The Notification Regulations apply to both foreign and domestic concentrations. In certain circumstances, merger filings have been required in China for foreign mergers that did not require filings in other jurisdictions. In addition, the SAMR has required structural or behavioral restrictions to protect competition within the PRC for transactions that did not need to make merger filings or face restrictions in other countries. For example, in 2019 ZGBH/Royal Disman was only notifiable in the PRC, and Orbotech/KLA-Tencor, TTS/Cargotec, and Fenissa/II-VI received conditional clearances in the PRC but unconditional clearances in all other relevant jurisdictions.
More Changes Are Coming
The AML came into effect in 2008, and practitioners have expected amendments. On June 11, 2021, the PRC General Office of the State Council released the Notice of the State Council's 2021 Legislative Work Plan, which included an amendment to the AML to be drafted by the SAMR. No time frame was set for the amendment to be drafted or published for comment. It is expected that the amendments will follow the SAMR's aggressive approach.
Recently, China has enacted and utilized a number of laws to assert control over its major technology companies. China should be expected to enhance its anti-monopoly regime to increase control over the market and activities of dominant technology companies, similar to Europe and the United States. As China is one of the three major world markets, companies with a China presence will need to form strategies contemplating China's anti-monopoly requirements.
While the above contains only a general overview of China's AML and regulations and their application to proposed transactions, we welcome you to contact us directly if you would like further information or assistance with respect to this subject. Winston works closely with attorneys at the firm's strategic-alliance partner, YuandaWinston, who are qualified to practice PRC law and provide comprehensive legal services across the full range of PRC antitrust and competition matters under China's anti-monopoly law, including representing clients in connection with antitrust investigations as well as antitrust issues arising in the context of licensing, joint development, pooling arrangements, and intellectual property disputes.

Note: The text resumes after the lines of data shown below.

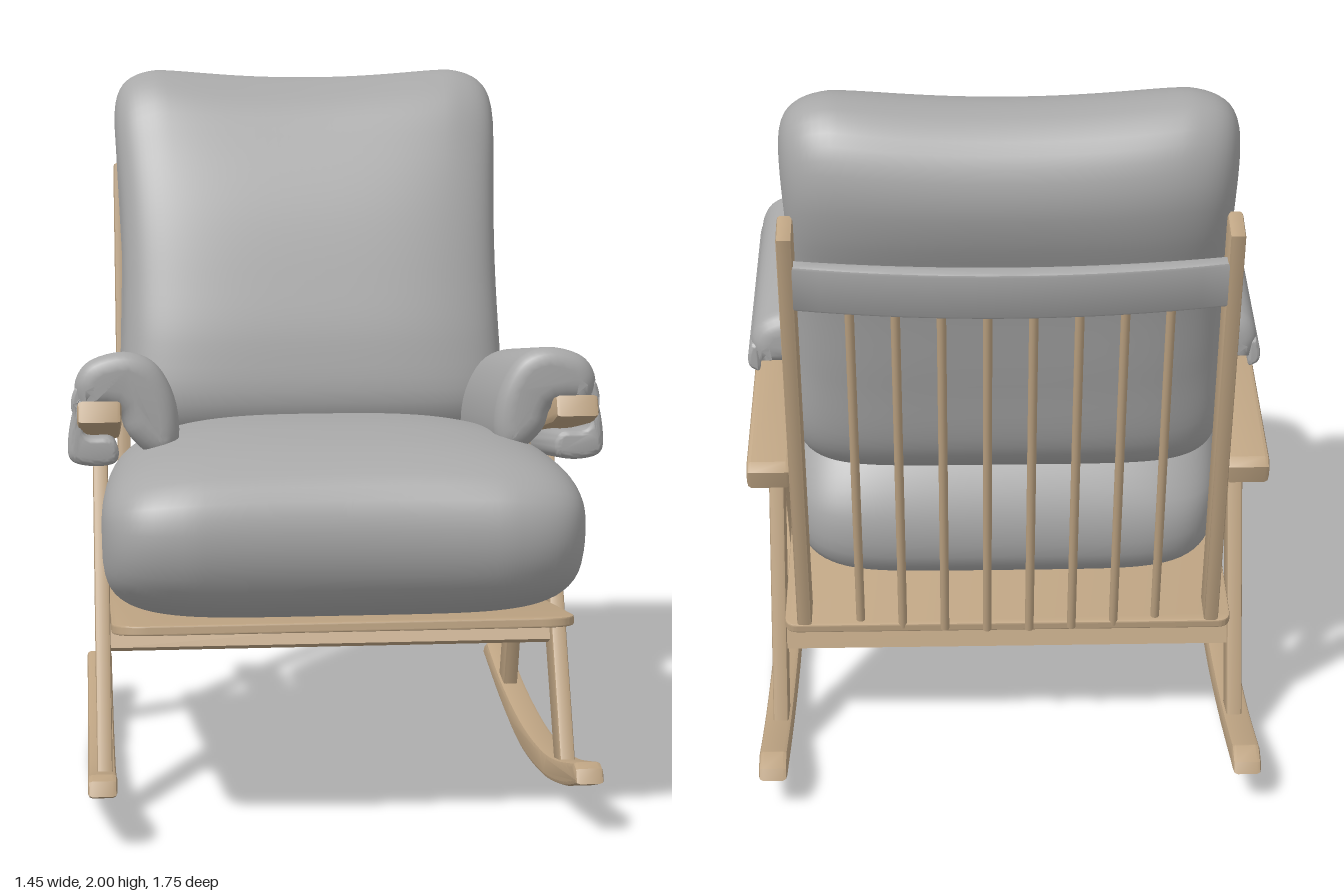
import * as THREE from 'three';
import { toCreasedNormals } from 'three/addons/utils/BufferGeometryUtils.js';

const wood = new THREE.MeshStandardMaterial({ color: 0xbea483 });
wood.name = 'oak wood';
const fabric = new THREE.MeshStandardMaterial({ color: 0xa8a8a8 });
fabric.name = 'grey upholstery';

const v2 = (pts) => pts.map(([a, b]) => new THREE.Vector2(a, b));

function add(parent, name, geometry, material) {
  const mesh = new THREE.Mesh(geometry, material);
  mesh.name = name;
  parent.add(mesh);
  return mesh;
}

// Extrude with a small bevel that stays inside the outline, centred on its depth
function slab(shape, depth, bevel, crease = 0.6, segments = 2) {
  const g = new THREE.ExtrudeGeometry(shape, {
    depth: depth - 2 * bevel, bevelEnabled: true, bevelThickness: bevel,
    bevelSize: bevel, bevelOffset: -bevel, bevelSegments: segments, curveSegments: 16,
  });
  g.translate(0, 0, bevel - depth / 2);
  return toCreasedNormals(g, crease);
}

// Side outline in (z, y), given thickness between two x positions
function sidePart(shape, x0, x1, bevel = 0.008) {
  return slab(shape, Math.abs(x1 - x0), bevel).rotateY(-Math.PI / 2).translate((x0 + x1) / 2, 0, 0);
}

// Soft (x, y) section run from z0 to z1, sinking to the rear along the armrest
function armWrap(points, s, z0, z1, bevel) {
  const curve = new THREE.SplineCurve(v2([...points, points[0]].map(([x, y]) => [s * x, y])));
  const g = slab(new THREE.Shape(curve.getPoints(48).slice(0, 48)), z1 - z0, bevel, 1.1, 5);
  g.translate(0, 0, (z0 + z1) / 2);
  const p = g.attributes.position;
  for (let i = 0; i < p.count; i++) p.setY(i, p.getY(i) - (0.48 - p.getZ(i)) * 0.136);
  return toCreasedNormals(g, 1.1);
}

// Pillow: a (z, y) profile swept across x, shrinking to both ends. Each exponent sets
// how late: nL for the length along the axis, nT and nB for the thickness on either side.
function pillow({ profile, centre, angle, width, nL, nT, nB, tweak }) {
  const curve = new THREE.CatmullRomCurve3(profile.map(([z, y]) => new THREE.Vector3(0, y, z)), true);
  const M = 80, N = 56, pts = curve.getSpacedPoints(M).slice(0, M);
  const [cz, cy] = centre, dz = Math.cos(angle), dy = Math.sin(angle);
  const pos = [], index = [];
  for (let i = 0; i <= N; i++) {
    const u = Math.sin((i / N - 0.5) * Math.PI);
    const shrink = (n) => Math.pow(Math.max(0, 1 - Math.abs(u) ** n), 1 / n);
    for (let j = 0; j < M; j++) {
      const z = pts[j].z - cz, y = pts[j].y - cy;
      const across = y * dz - z * dy;
      const l = (z * dz + y * dy) * shrink(nL), t = across * shrink(across > 0 ? nT : nB);
      const p = new THREE.Vector3(u * width, cy + l * dy + t * dz, cz + l * dz - t * dy);
      tweak(p);
      pos.push(p.x, p.y, p.z);
      if (i < N) {
        const k = (j + 1) % M, A = i * M + j, B = A + M, C = (i + 1) * M + k, D = i * M + k;
        index.push(A, B, C, A, C, D);
      }
    }
  }
  const g = new THREE.BufferGeometry();
  g.setAttribute('position', new THREE.Float32BufferAttribute(pos, 3));
  g.setIndex(index);
  g.computeVertexNormals();
  return g;
}

function buildSide(s) {
  const side = new THREE.Group();
  side.name = s > 0 ? 'leftSide' : 'rightSide';

  // Curved rocker
  const rocker = new THREE.Shape();
  rocker.moveTo(0.768, 0.153);
  rocker.splineThru(v2([[0.55, 0.085], [0.25, 0.025], [-0.13, 0], [-0.5, 0.037], [-0.87, 0.106]]));
  rocker.lineTo(-0.855, 0.135);
  rocker.lineTo(-0.806, 0.156);
  rocker.splineThru(v2([[-0.5, 0.1], [-0.13, 0.075], [0.2, 0.09], [0.45, 0.13], [0.715, 0.198]]));
  rocker.lineTo(0.75, 0.19);
  add(side, 'rocker', sidePart(rocker, s * 0.605, s * 0.682, 0.012), wood);

  // Front leg, rear leg and the arched bridge between them
  const legs = new THREE.Shape(v2([[0.385, 0.1], [0.485, 0.13], [0.05, 1.03], [-0.38, 0.95],
    [-0.34, 0.88], [-0.6, 0.09], [-0.495, 0.09], [-0.265, 0.82]]));
  legs.quadraticCurveTo(-0.23, 0.86, -0.12, 0.862);
  legs.quadraticCurveTo(-0.03, 0.88, -0.005, 0.85);
  add(side, 'legFrame', sidePart(legs, s * 0.615, s * 0.657), wood);

  // Sloping armrest
  const arm = new THREE.Shape(v2([[0.545, 1.105], [0.52, 1.158], [0.06, 1.055], [-0.61, 0.945],
    [-0.635, 0.925], [-0.62, 0.872], [0.06, 0.985], [0.47, 1.075]]));
  add(side, 'armrest', sidePart(arm, s * 0.58, s * 0.697, 0.012), wood);

  // Padded saddle draped over the armrest
  add(side, 'armPad', armWrap([[0.69, 1.13], [0.703, 1.2], [0.665, 1.26], [0.57, 1.285], [0.49, 1.255],
    [0.44, 1.17], [0.425, 1.07], [0.445, 1.005], [0.5, 1.005], [0.56, 1.06], [0.59, 1.125]], s, -0.225, 0.487, 0.05), fabric);

  // Outer pocket: upper band, and lower fold that tucks below the armrest
  add(side, 'pocketBand', armWrap([[0.68, 1.185], [0.7, 1.19], [0.712, 1.16], [0.712, 1.13],
    [0.7, 1.115], [0.68, 1.115]], s, -0.21, 0.46, 0.01), fabric);
  add(side, 'pocketFold', armWrap([[0.69, 1.16], [0.708, 1.13], [0.722, 1.05], [0.715, 0.995], [0.66, 0.978],
    [0.6, 0.985], [0.588, 1.02], [0.61, 1.055], [0.68, 1.065]], s, 0.08, 0.48, 0.018), fabric);
  return side;
}

function buildBackFrame() {
  const back = new THREE.Group();
  back.name = 'backFrame';
  back.position.set(0, 0.43, -0.545);
  back.rotation.x = -0.2;

  // Posts, tapered slightly to the top
  const post = new THREE.Shape(v2([[0.05, 0], [0.047, 1.3], [-0.047, 1.29], [-0.045, 0]]));
  for (const s of [-1, 1]) add(back, 'backPost', sidePart(post, s * 0.54, s * 0.58), wood);

  // Spindles follow the bow of the top rail
  for (let i = 0; i < 8; i++) {
    const x = (i - 3.5) * 0.116;
    const rod = add(back, 'spindle', new THREE.CylinderGeometry(0.012, 0.012, 1.14, 12), wood);
    rod.position.set(x, 0.56, -0.015 - 0.04 * (1 - (x / 0.45) ** 2));
  }

  // Bowed upholstered rail
  const rail = new THREE.Shape();
  rail.moveTo(-0.545, -0.01);
  rail.quadraticCurveTo(0, -0.085, 0.545, -0.01);
  rail.lineTo(0.545, -0.045);
  rail.quadraticCurveTo(0, -0.133, -0.545, -0.045);
  add(back, 'topRail', slab(rail, 0.135, 0.008).rotateX(Math.PI / 2).translate(0, 1.14, 0), fabric);
  return back;
}

export function createModel() {
  const model = new THREE.Group();
  model.name = 'rockingChair';
  for (const s of [1, -1]) model.add(buildSide(s));
  model.add(buildBackFrame());

  // Seat board with rounded corners
  const w = 0.615, l = 0.667, r = 0.1, q = 0.04;
  const plan = new THREE.Shape();
  plan.moveTo(-w + q, -l);
  plan.lineTo(w - q, -l);
  plan.quadraticCurveTo(w, -l, w, -l + q);
  plan.lineTo(w, l - r);
  plan.quadraticCurveTo(w, l, w - r, l);
  plan.lineTo(-w + r, l);
  plan.quadraticCurveTo(-w, l, -w, l - r);
  plan.lineTo(-w, -l + q);
  plan.quadraticCurveTo(-w, -l, -w + q, -l);
  const board = add(model, 'seatBoard', slab(plan, 0.026, 0.005).rotateX(Math.PI / 2), wood);
  board.position.set(0, 0.498, 0.07);
  board.rotation.x = -0.13;

  // Stretchers between the front legs and between the rear legs
  for (const [name, h, y, z, tilt] of [
    ['frontStretcher', 0.085, 0.465, 0.265, -0.48], ['rearStretcher', 0.125, 0.36, -0.485, 0.31]]) {
    const bar = add(model, name, new THREE.BoxGeometry(1.24, h, 0.035), wood);
    bar.position.set(0, y, z);
    bar.rotation.x = tilt;
  }

  // Seat cushion, flatter below, narrower to the rear, front edge drawn in at the middle
  add(model, 'seatCushion', pillow({
    profile: [[0.88, 0.82], [0.85, 0.95], [0.74, 1.03], [0.48, 1.07], [0.2, 1.06], [-0.1, 1.02], [-0.28, 0.96],
      [-0.4, 0.86], [-0.49, 0.68], [-0.465, 0.53], [-0.37, 0.475], [0.1, 0.52], [0.5, 0.575], [0.69, 0.607], [0.83, 0.69]],
    centre: [0.2, 0.79], angle: 0.135, width: 0.645, nL: 7, nT: 3.1, nB: 4.8,
    tweak: (p) => {
      p.x *= 0.955 + 0.06 * p.z;
      p.z -= 0.018 * THREE.MathUtils.smoothstep(p.z, 0.6, 0.88) * Math.max(0, 1 - (p.x / 0.4) ** 2);
    },
  }), fabric);

  // Back cushion with raised top corners and a slight waist
  add(model, 'backCushion', pillow({
    profile: [[-0.42, 0.88], [-0.26, 0.915], [-0.175, 1.02], [-0.19, 1.2], [-0.25, 1.4], [-0.325, 1.6], [-0.408, 1.77],
      [-0.495, 1.915], [-0.585, 1.985], [-0.68, 2.003], [-0.765, 1.983], [-0.835, 1.91], [-0.862, 1.8], [-0.84, 1.68],
      [-0.765, 1.5], [-0.685, 1.2], [-0.61, 0.96], [-0.53, 0.885]],
    centre: [-0.5, 1.44], angle: Math.atan2(0.963, -0.268), width: 0.56, nL: 8, nT: 4.5, nB: 4.2,
    tweak: (p) => {
      p.y += THREE.MathUtils.smoothstep(p.y, 1.55, 2) * (0.03 * Math.min(1, (p.x / 0.42) ** 2) - 0.026);
      p.x *= 1 + 0.065 * ((p.y - 1.42) / 0.55) ** 2;
    },
  }), fabric);
  return model;
}
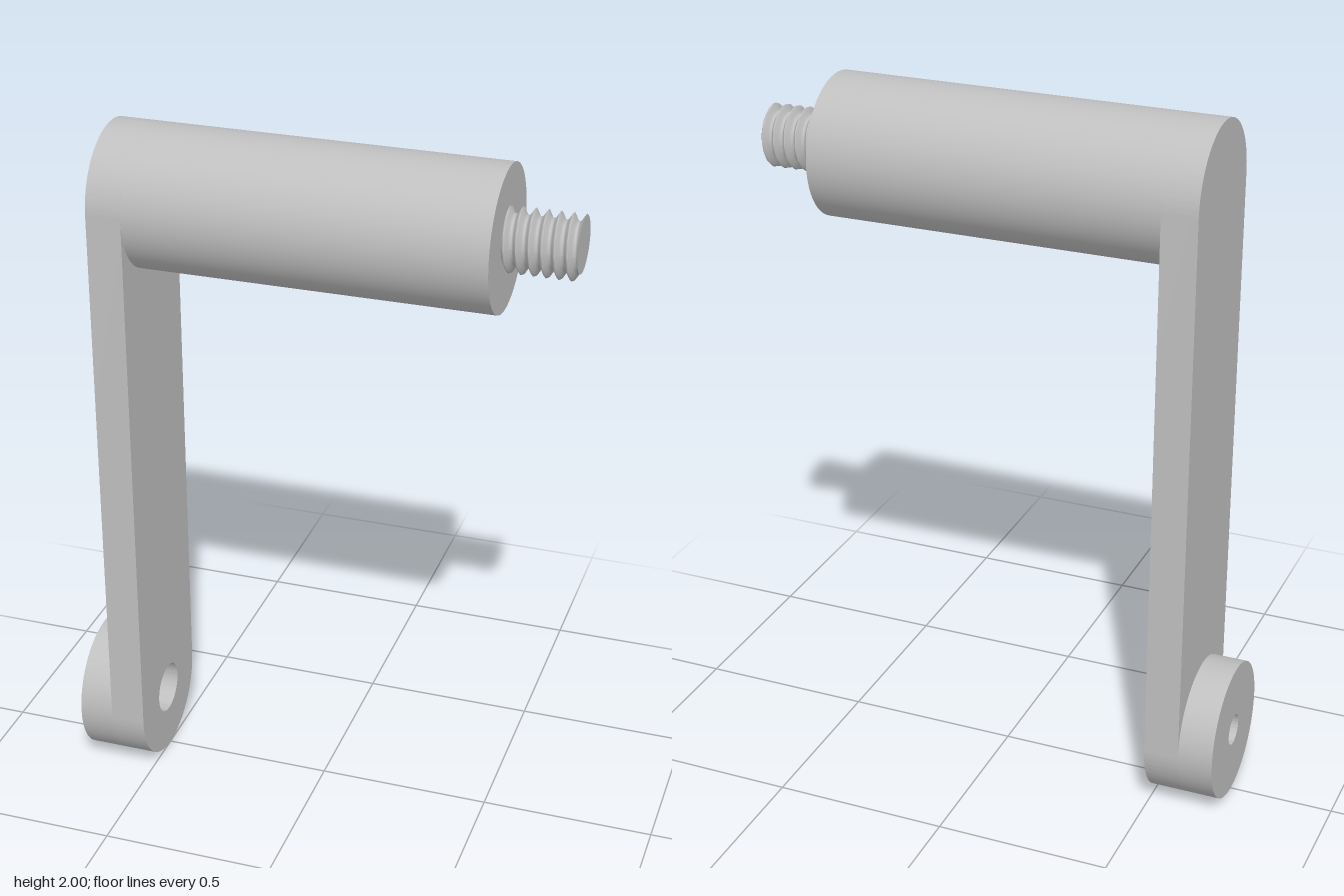
import * as THREE from 'three';
import { toCreasedNormals } from 'three/addons/utils/BufferGeometryUtils.js';

const R = 0.2;          // radius of the arm ends, handle and boss
const TOP = 1.8, BOTTOM = 0.2; // heights of the two axes

// Extrude a (z, y) outline along x, starting at x0
function extrudeAlongX(shape, x0, depth) {
  const geo = new THREE.ExtrudeGeometry(shape, { depth, bevelEnabled: false, curveSegments: 48 });
  geo.rotateY(Math.PI / 2).translate(x0, 0, 0);
  return toCreasedNormals(geo, 0.5);
}

function addHole(shape, radius) {
  shape.holes.push(new THREE.Path().absarc(0, BOTTOM, radius, 0, Math.PI * 2, true));
  return shape;
}

// Screw with a single-start helical ridge around x
function screwGeometry(x0, x1) {
  const length = x1 - x0, pitch = length / 6, root = 0.068, crest = 0.089;
  const geo = new THREE.CylinderGeometry(1, 1, length, 64, 72);
  geo.rotateZ(-Math.PI / 2);
  const p = geo.attributes.position;
  for (let i = 0; i < p.count; i++) {
    const x = p.getX(i), y = p.getY(i), z = p.getZ(i);
    const turn = (x - length / 2) / pitch - Math.atan2(z, y) / (Math.PI * 2);
    const fromCrest = Math.abs(turn - Math.round(turn)) * 2;
    const r = crest + (root - crest) * Math.min(1, fromCrest * 1.3);
    p.setXYZ(i, x, y * r, z * r);
  }
  geo.computeVertexNormals();
  return geo.translate((x0 + x1) / 2, TOP, 0);
}

export function createModel() {
  const group = new THREE.Group();
  const metal = new THREE.MeshStandardMaterial({ color: 0xbfbfbf });
  metal.name = 'grey metal';
  const add = (name, geo) => {
    const mesh = new THREE.Mesh(geo, metal);
    mesh.name = name;
    group.add(mesh);
  };

  // Upright arm with round ends and the wide part of the bore
  const armShape = new THREE.Shape();
  armShape.absarc(0, TOP, R, 0, Math.PI, false);
  armShape.absarc(0, BOTTOM, R, Math.PI, Math.PI * 2, false);
  armShape.closePath();
  add('arm', extrudeAlongX(addHole(armShape, 0.075), -0.6, 0.1));

  // Boss behind the arm, with the narrow part of the bore
  const bossShape = new THREE.Shape().absarc(0, BOTTOM, R, 0, Math.PI * 2, false);
  add('boss', extrudeAlongX(addHole(bossShape, 0.045), -0.7, 0.1));

  // Round handle
  const handle = new THREE.CylinderGeometry(R, R, 1, 96);
  add('handle', handle.rotateZ(-Math.PI / 2).translate(0, TOP, 0));

  // Threaded end
  add('screwThread', screwGeometry(0.5, 0.7));

  return group;
}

The content of this article is intended to provide a general guide to the subject matter. Specialist advice should be sought about your specific circumstances.